Exercise inputs:
-- Opening Marker --

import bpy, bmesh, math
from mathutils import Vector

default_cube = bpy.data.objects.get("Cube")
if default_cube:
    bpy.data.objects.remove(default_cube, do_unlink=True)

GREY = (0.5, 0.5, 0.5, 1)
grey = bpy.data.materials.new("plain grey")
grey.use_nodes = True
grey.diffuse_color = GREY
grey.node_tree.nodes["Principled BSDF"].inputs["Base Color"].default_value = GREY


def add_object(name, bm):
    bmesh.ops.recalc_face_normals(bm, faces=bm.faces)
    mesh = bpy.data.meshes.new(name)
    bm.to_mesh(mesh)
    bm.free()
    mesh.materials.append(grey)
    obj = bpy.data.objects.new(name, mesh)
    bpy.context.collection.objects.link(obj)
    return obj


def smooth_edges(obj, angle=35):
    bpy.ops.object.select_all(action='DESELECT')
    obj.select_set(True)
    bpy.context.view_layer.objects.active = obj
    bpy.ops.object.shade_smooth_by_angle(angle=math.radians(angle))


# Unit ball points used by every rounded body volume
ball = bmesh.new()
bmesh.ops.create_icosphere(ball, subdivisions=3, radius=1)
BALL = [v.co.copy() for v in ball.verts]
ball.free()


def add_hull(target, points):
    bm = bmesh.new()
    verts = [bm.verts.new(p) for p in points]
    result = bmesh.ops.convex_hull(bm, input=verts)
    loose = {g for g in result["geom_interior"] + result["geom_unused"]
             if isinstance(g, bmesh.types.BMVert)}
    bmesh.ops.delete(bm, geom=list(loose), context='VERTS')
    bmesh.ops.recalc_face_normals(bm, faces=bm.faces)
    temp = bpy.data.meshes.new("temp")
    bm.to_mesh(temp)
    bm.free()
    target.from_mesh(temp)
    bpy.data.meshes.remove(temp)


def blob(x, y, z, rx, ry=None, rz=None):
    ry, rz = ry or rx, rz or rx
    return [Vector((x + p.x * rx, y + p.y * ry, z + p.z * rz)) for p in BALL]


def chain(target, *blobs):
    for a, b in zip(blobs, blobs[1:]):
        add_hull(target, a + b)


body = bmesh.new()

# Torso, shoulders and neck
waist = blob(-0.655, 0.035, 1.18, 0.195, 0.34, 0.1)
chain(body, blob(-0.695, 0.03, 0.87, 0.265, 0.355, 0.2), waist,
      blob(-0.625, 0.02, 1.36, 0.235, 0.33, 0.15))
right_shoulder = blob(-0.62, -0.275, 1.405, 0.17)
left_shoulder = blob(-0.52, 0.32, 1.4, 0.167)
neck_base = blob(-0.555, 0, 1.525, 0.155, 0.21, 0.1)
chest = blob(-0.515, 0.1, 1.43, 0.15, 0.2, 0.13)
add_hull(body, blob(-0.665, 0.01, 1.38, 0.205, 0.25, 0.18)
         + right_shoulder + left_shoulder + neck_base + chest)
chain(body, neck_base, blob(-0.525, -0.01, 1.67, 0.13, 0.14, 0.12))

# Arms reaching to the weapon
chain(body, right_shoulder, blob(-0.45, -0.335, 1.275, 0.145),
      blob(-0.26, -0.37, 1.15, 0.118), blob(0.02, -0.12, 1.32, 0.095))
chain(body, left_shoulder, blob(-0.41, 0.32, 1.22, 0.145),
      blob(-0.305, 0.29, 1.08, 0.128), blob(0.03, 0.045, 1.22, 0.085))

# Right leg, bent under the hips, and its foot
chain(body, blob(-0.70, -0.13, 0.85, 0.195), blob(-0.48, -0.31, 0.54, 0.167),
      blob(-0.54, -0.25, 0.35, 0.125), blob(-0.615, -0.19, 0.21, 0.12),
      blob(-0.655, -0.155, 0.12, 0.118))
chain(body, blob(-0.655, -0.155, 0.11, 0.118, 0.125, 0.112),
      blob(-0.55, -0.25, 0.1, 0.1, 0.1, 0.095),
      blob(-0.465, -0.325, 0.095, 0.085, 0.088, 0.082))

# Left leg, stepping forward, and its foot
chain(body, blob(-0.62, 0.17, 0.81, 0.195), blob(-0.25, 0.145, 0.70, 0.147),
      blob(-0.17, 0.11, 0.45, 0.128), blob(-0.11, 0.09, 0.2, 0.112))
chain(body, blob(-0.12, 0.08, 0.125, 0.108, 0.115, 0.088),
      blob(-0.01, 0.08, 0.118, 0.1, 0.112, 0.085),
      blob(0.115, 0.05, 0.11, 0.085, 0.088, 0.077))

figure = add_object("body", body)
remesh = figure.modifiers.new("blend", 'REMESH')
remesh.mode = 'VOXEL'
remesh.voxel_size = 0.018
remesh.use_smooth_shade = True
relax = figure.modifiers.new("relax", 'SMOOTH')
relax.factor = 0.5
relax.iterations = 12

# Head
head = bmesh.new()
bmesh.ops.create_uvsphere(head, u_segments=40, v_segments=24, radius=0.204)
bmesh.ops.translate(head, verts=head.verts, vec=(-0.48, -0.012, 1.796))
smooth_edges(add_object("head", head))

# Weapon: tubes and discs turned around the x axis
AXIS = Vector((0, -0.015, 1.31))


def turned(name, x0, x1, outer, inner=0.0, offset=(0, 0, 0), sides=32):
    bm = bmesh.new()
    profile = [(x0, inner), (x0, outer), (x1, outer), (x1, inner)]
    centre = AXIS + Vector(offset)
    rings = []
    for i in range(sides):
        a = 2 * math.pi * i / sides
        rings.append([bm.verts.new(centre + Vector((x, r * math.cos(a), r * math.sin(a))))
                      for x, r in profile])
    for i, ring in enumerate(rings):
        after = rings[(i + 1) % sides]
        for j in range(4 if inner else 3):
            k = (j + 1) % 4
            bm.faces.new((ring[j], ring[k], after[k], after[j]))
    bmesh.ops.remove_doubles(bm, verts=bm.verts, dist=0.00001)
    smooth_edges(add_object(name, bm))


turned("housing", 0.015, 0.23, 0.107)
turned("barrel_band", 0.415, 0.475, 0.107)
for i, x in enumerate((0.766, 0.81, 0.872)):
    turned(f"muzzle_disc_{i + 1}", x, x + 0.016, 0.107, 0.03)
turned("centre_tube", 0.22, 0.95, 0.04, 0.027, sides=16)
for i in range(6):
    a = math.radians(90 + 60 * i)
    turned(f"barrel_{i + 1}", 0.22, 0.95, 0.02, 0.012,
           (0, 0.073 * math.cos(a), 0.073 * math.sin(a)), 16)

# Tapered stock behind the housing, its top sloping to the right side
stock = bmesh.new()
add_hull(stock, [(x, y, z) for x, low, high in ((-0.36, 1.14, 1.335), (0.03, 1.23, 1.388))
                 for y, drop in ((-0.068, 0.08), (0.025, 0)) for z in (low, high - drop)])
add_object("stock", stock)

-- Closing Marker --

Task requirements:
What you retype should run from the first line of the entries above through the line containing "neck_base + chest)", exactly and in full.

Task answer:
import bpy, bmesh, math
from mathutils import Vector

default_cube = bpy.data.objects.get("Cube")
if default_cube:
    bpy.data.objects.remove(default_cube, do_unlink=True)

GREY = (0.5, 0.5, 0.5, 1)
grey = bpy.data.materials.new("plain grey")
grey.use_nodes = True
grey.diffuse_color = GREY
grey.node_tree.nodes["Principled BSDF"].inputs["Base Color"].default_value = GREY


def add_object(name, bm):
    bmesh.ops.recalc_face_normals(bm, faces=bm.faces)
    mesh = bpy.data.meshes.new(name)
    bm.to_mesh(mesh)
    bm.free()
    mesh.materials.append(grey)
    obj = bpy.data.objects.new(name, mesh)
    bpy.context.collection.objects.link(obj)
    return obj


def smooth_edges(obj, angle=35):
    bpy.ops.object.select_all(action='DESELECT')
    obj.select_set(True)
    bpy.context.view_layer.objects.active = obj
    bpy.ops.object.shade_smooth_by_angle(angle=math.radians(angle))


# Unit ball points used by every rounded body volume
ball = bmesh.new()
bmesh.ops.create_icosphere(ball, subdivisions=3, radius=1)
BALL = [v.co.copy() for v in ball.verts]
ball.free()


def add_hull(target, points):
    bm = bmesh.new()
    verts = [bm.verts.new(p) for p in points]
    result = bmesh.ops.convex_hull(bm, input=verts)
    loose = {g for g in result["geom_interior"] + result["geom_unused"]
             if isinstance(g, bmesh.types.BMVert)}
    bmesh.ops.delete(bm, geom=list(loose), context='VERTS')
    bmesh.ops.recalc_face_normals(bm, faces=bm.faces)
    temp = bpy.data.meshes.new("temp")
    bm.to_mesh(temp)
    bm.free()
    target.from_mesh(temp)
    bpy.data.meshes.remove(temp)


def blob(x, y, z, rx, ry=None, rz=None):
    ry, rz = ry or rx, rz or rx
    return [Vector((x + p.x * rx, y + p.y * ry, z + p.z * rz)) for p in BALL]


def chain(target, *blobs):
    for a, b in zip(blobs, blobs[1:]):
        add_hull(target, a + b)


body = bmesh.new()

# Torso, shoulders and neck
waist = blob(-0.655, 0.035, 1.18, 0.195, 0.34, 0.1)
chain(body, blob(-0.695, 0.03, 0.87, 0.265, 0.355, 0.2), waist,
      blob(-0.625, 0.02, 1.36, 0.235, 0.33, 0.15))
right_shoulder = blob(-0.62, -0.275, 1.405, 0.17)
left_shoulder = blob(-0.52, 0.32, 1.4, 0.167)
neck_base = blob(-0.555, 0, 1.525, 0.155, 0.21, 0.1)
chest = blob(-0.515, 0.1, 1.43, 0.15, 0.2, 0.13)
add_hull(body, blob(-0.665, 0.01, 1.38, 0.205, 0.25, 0.18)
         + right_shoulder + left_shoulder + neck_base + chest)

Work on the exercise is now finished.